Helping well owners overcome obstacles
No one likes barriers, including well owners. The harder something is to understand or execute, the less likely a well owner is to act. This is true of water testing, well maintenance, and groundwater protection. Here are some ways to simplify the process of water well stewardship. The following resources are accessible through the National Ground Water Association (NGWA) website, WellOwner.org—or each resource can be linked to separately.
Water testing: Three common questions well owners have regarding water testing are: (1) “What do I test for?” (2) “How do I get a water test?” and (3) “How do I interpret my test results?”
NGWA recommends that well owners test annually for bacteria, nitrate, and anything of local concern. Regarding contaminants of local concern, NGWA suggests that well owners start by contacting their local health department about what of local concern is worth testing.
To arrange a water testing, NGWA recommends that well owners first ask their local health department what water tests it offers. For anything else, or as an alternative, click here to find out about certified drinking water testing labs in your state.
Some drinking water testing labs provide a clear interpretation of water results, but others provide test data without much explanation. NGWA recommends well owners ask their lab or local health department to interpret test results. You also can click here for one of several available online water test interpretation tools.
For simple guidance on water testing, well owners can click here to access NGWA’s Well Owner smartphone app and its web version of the app.
Well maintenance: Many well owners have no idea what regular well maintenance should be done. For simple guidance on well maintenance, well owners can access NGWA’s Well Owner smartphone app and its web version of the app (see the following story).
Another obstacle for some well owners is where to start in finding a water well system professional to conduct maintenance on their well. Click here to access NGWA’s Contractor Lookup service, which lists NGWA-member and NGWA-certified water well system professionals.
Other times well owners want to know if some aspect of their well system is up to code.

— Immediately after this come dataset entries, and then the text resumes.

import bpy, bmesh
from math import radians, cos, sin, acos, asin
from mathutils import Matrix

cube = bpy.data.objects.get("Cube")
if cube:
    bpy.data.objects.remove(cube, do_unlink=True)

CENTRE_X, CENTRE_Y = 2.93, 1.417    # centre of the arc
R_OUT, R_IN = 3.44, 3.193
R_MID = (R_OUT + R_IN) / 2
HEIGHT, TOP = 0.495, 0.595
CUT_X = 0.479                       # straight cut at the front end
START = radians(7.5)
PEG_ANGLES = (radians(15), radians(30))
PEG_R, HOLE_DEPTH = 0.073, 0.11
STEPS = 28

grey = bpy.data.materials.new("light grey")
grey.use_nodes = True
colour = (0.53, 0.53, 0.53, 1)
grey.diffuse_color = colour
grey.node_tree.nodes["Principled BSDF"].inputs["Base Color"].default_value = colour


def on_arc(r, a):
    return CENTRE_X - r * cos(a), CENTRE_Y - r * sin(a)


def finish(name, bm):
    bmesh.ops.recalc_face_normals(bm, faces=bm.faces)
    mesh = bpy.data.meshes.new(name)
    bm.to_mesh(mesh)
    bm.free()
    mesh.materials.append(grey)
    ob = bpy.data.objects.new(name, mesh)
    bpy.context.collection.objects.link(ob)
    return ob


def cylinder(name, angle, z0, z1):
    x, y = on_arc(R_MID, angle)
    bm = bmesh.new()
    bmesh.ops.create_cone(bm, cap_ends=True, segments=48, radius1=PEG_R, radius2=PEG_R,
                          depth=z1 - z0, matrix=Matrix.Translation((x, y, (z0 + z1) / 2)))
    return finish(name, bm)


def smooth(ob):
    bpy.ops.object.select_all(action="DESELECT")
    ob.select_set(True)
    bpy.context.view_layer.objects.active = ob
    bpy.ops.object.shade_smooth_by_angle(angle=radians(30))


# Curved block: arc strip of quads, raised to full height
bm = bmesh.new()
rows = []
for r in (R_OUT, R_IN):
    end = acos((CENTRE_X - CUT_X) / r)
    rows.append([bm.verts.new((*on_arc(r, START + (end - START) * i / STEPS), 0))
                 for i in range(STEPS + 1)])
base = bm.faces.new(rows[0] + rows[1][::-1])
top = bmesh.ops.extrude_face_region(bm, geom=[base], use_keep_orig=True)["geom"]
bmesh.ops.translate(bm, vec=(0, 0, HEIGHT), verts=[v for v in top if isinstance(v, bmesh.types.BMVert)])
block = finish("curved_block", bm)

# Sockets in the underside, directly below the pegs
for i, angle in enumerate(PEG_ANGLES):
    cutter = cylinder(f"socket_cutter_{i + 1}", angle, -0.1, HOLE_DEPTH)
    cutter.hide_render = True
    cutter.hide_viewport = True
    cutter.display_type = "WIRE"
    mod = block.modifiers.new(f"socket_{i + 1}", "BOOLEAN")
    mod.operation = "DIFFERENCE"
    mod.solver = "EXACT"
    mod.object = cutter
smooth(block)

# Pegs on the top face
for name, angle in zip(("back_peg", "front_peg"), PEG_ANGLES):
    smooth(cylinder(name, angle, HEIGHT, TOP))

Groundwater protection: Many well owners do not understand good groundwater protection practices. For simple guidance on groundwater protection, click here to access NGWA’s Well Owner smartphone app and/or its web version of the app. Also, you can click here to access places where hazardous household substances can be disposed of or recycled.
Free well owner’s manuals available
The Water Systems Council has produced a 32-page Well Owner’s Manual in hard copy and electronic form. It includes sections on water well systems, well maintenance, selecting a well contractor, protecting your wellhead, water well testing, and understanding water test results.
Copies are available from:
• The Water Systems Council via email or online.
Apply for free water
The Rural Community Assistance Partnership (RCAP) is seeking additional private well owners to receive an in-person water well assessment completed at the well using a new assessment tool.
The assessment tool will help a well owner understand the potential risks and vulnerabilities that might impact the drinking water. It considers site conditions, geology, land use practices, well construction, and maintenance. RCAP will not be opening the well or sampling from the tap.
To nominate your well for an assessment, please send an email to Steve Wilson at firstname.lastname@example.org with the well owner name, email address, and telephone number along with the well location.
Get free well owner
Get a free well owner app today! Receive important information at your fingertips about water well maintenance, water quality, and groundwater protection.
• Download the app from Google or from Apple
Well owner videos
Watch new well owner videos on well inspections, well cleaning, well disinfection, well decommissioning, lead in drinking water, and water treatment